#### GIVEN INFORMATION ####
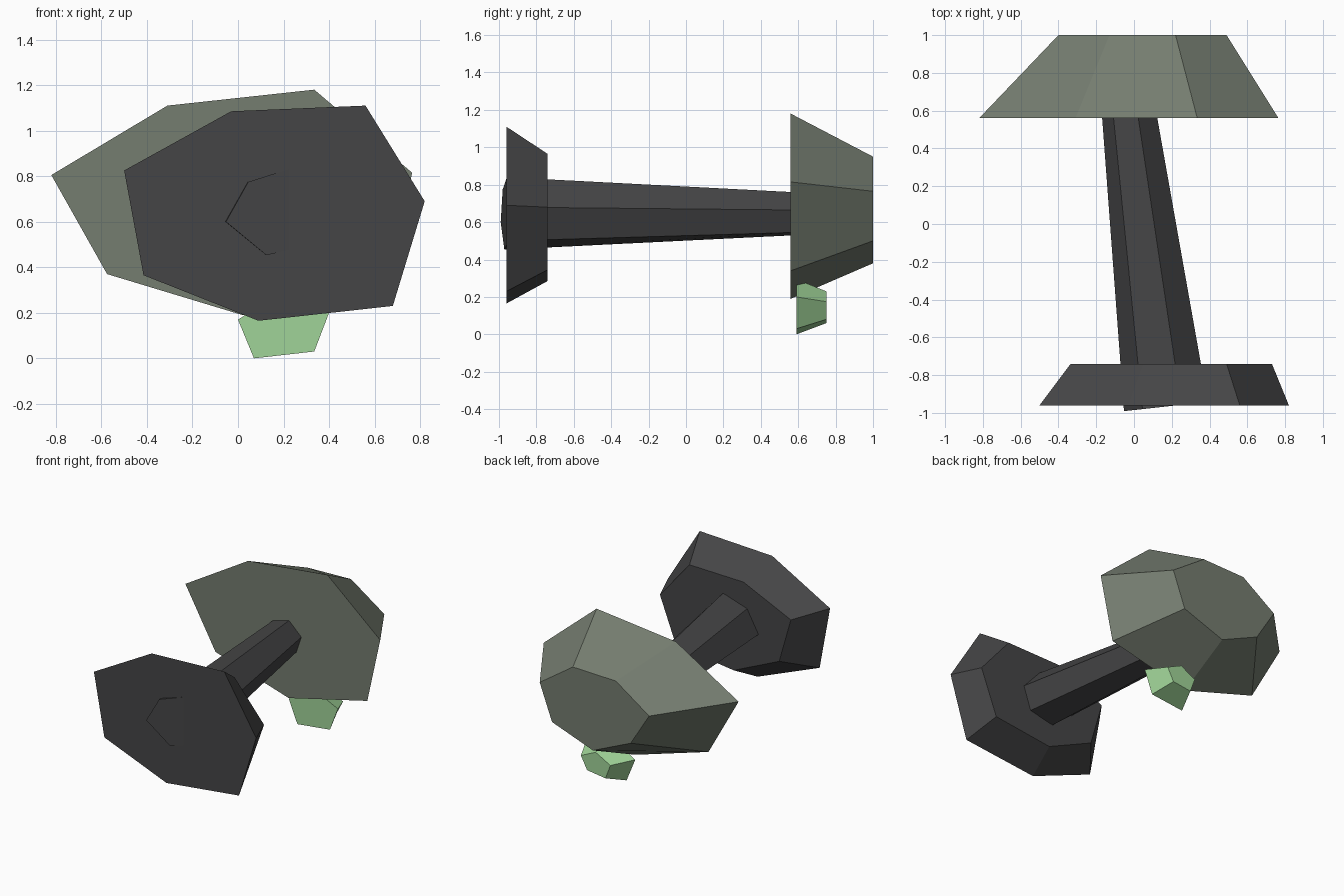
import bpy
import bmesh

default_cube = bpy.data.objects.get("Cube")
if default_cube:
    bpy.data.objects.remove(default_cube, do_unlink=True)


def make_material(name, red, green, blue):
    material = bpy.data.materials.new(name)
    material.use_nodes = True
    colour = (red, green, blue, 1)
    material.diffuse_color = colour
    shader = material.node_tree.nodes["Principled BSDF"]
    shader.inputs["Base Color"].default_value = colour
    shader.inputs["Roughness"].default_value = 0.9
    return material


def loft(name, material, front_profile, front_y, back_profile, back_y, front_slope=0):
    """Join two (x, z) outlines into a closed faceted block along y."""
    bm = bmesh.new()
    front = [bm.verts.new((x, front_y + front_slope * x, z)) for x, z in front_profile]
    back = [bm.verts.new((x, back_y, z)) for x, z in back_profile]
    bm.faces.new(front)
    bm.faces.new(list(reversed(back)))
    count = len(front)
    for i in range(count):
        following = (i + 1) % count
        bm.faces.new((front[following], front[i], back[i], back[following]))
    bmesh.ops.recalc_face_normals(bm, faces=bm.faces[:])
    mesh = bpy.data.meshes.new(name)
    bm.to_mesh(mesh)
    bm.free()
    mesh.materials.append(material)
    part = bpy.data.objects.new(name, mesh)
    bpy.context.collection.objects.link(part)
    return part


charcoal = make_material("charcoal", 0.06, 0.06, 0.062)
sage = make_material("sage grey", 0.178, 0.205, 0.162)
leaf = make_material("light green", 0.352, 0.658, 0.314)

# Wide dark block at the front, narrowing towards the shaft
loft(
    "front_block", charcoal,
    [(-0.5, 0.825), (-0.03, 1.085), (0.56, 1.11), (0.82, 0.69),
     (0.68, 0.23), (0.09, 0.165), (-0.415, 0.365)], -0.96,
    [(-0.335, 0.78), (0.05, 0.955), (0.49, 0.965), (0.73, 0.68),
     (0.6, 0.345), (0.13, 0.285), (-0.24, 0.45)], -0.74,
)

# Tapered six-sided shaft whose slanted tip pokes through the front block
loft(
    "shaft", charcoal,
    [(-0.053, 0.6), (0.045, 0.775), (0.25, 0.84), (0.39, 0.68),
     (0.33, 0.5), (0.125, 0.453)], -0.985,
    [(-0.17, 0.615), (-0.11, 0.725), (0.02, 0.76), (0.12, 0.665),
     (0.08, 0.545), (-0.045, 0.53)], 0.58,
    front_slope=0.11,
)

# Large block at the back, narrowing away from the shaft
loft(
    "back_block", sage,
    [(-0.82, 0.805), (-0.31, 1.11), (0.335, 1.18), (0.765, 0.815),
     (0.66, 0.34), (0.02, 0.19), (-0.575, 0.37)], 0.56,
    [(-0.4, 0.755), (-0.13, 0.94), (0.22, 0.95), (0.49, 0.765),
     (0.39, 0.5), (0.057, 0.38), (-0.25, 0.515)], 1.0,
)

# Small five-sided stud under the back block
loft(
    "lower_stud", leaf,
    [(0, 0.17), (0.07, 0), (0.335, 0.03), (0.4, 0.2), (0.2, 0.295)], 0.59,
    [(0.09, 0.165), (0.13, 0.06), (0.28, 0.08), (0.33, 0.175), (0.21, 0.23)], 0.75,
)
####
#### GIVEN INFORMATION ####
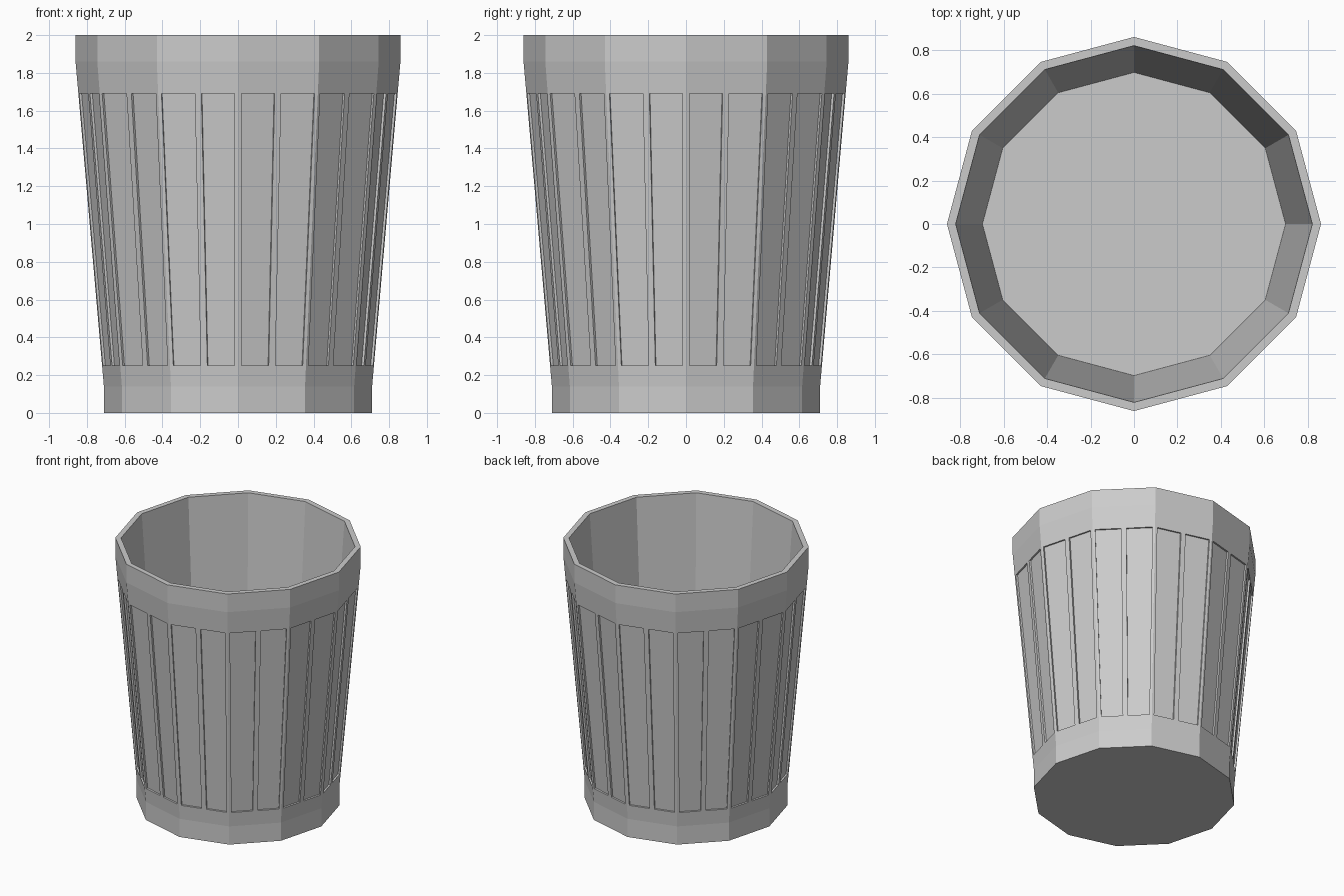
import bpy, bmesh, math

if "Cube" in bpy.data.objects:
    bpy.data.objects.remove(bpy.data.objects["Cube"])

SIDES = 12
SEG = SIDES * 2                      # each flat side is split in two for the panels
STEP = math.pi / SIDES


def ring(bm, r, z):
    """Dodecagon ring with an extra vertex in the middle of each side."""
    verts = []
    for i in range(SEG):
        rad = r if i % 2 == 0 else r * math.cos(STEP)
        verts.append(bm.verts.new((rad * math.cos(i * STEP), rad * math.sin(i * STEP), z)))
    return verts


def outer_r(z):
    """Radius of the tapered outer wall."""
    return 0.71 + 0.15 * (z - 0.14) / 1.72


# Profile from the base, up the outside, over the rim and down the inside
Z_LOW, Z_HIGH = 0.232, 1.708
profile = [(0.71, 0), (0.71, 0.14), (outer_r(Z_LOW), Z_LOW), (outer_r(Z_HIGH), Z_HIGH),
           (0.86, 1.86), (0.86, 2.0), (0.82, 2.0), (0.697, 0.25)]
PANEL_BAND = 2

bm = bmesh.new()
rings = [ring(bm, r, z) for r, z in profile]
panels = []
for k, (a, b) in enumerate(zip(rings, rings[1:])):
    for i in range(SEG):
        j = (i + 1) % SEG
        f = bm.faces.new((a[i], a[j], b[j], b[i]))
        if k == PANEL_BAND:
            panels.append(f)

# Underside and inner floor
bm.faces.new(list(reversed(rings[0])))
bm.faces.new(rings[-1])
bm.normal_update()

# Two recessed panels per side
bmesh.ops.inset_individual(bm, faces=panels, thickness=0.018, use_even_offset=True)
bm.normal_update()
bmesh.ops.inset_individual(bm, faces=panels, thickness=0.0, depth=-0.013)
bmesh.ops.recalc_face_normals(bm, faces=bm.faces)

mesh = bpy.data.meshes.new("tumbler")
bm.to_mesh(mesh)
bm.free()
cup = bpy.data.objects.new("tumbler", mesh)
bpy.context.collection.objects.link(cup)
####
→ **ACTIVITY**:
Going line by line through the data, tally each one that includes the string "verts", and answer with the tally only.

→ **YOUR SOLUTION**:
5